– to avoid undermining any such customs union, Ireland may have to recognise UK marketing authorisations (which cover Northern Ireland);
– this could lead to a parallel marketability scenario where both UK and EEA products are free to circulate within Ireland.
Even if the solution is not one of parallel marketability, any lack of clarity or special arrangement on how goods may move between Ireland and Northern Ireland is likely to bring into question whether a medicinal product approved in the UK is also “approved” in Ireland. The mere existence of documents such as the Northern Ireland protocol shows that there is likely to be a unique relationship between Ireland and Northern Ireland that does not exist with other non-EEA countries.
What does this mean for the future?

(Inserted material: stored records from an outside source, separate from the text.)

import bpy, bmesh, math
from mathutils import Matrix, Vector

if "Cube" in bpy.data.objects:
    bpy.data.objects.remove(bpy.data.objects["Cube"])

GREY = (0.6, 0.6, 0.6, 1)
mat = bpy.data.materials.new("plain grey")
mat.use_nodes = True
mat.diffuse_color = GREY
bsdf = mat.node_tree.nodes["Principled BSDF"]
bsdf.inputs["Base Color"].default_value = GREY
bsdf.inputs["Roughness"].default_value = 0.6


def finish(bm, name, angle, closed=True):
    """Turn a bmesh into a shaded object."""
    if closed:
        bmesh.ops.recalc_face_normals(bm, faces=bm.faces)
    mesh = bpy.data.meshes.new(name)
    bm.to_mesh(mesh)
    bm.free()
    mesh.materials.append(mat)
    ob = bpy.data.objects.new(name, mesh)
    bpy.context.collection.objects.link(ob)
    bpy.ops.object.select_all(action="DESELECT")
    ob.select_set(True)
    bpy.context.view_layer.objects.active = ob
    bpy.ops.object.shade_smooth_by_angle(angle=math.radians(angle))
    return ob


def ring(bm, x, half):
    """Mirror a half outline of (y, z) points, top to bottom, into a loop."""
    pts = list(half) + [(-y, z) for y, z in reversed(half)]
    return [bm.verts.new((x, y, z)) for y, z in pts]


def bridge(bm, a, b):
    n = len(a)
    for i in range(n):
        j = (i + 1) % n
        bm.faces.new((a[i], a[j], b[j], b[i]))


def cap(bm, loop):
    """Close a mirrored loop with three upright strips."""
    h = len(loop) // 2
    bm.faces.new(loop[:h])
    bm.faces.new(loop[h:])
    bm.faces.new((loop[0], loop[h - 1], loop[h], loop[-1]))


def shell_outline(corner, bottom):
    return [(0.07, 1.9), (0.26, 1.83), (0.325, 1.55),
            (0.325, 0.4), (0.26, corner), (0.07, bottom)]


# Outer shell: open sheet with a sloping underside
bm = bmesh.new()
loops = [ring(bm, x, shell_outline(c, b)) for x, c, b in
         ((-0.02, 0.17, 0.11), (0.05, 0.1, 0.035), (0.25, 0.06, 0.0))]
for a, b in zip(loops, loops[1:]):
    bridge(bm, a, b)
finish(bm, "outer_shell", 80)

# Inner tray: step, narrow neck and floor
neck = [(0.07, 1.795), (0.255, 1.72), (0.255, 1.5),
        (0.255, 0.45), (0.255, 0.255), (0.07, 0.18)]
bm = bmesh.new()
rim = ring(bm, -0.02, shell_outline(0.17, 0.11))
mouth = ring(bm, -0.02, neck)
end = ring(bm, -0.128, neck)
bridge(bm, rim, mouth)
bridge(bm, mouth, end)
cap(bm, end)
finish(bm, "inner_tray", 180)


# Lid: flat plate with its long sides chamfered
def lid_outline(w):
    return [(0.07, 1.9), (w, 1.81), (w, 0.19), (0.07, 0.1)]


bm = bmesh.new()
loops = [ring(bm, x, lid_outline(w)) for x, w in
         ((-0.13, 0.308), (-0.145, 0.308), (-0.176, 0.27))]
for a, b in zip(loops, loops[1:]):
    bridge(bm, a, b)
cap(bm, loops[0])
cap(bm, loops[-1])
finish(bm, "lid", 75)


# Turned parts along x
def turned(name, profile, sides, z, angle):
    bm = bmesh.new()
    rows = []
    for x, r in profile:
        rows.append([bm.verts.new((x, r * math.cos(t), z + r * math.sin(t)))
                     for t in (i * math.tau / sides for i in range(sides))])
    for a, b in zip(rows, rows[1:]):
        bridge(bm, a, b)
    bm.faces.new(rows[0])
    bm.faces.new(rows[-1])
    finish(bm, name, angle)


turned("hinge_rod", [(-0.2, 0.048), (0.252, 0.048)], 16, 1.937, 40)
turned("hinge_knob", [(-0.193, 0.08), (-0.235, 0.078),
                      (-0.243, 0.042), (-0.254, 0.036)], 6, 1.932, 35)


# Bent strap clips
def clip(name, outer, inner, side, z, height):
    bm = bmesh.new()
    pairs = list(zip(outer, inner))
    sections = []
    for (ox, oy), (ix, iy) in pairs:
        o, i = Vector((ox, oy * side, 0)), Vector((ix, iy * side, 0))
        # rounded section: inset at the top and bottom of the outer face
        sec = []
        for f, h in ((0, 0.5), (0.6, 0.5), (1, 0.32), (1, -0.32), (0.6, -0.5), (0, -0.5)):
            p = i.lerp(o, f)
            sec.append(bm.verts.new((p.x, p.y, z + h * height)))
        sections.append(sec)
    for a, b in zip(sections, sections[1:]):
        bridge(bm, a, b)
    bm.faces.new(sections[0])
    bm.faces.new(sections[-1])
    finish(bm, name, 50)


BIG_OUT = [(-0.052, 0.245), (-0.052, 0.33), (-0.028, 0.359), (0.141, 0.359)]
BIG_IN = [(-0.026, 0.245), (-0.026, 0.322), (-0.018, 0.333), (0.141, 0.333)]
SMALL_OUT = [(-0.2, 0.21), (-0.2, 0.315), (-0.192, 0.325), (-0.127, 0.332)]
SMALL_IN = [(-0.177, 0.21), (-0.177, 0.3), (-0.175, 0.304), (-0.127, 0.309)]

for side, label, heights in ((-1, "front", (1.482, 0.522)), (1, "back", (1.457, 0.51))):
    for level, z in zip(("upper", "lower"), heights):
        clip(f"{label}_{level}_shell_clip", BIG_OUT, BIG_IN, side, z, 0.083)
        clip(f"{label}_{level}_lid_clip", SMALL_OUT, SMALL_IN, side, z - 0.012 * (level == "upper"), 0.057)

For the time being this is a hypothetical scenario but if, come 31st December 2020, there is still no clarity on how the border issue on the island of Ireland will be resolved, pharmaceutical companies should have one eye on how a first marketing authorisation in the UK may impact the duration of their SPCs throughout Europe.
If you have questions or concerns about what this could mean for both originators or generics, please get in touch.
This article is for general information only. Its content is not a statement of the law on any subject and does not constitute advice. Please contact Reddie & Grose LLP for advice before taking any action in reliance on it.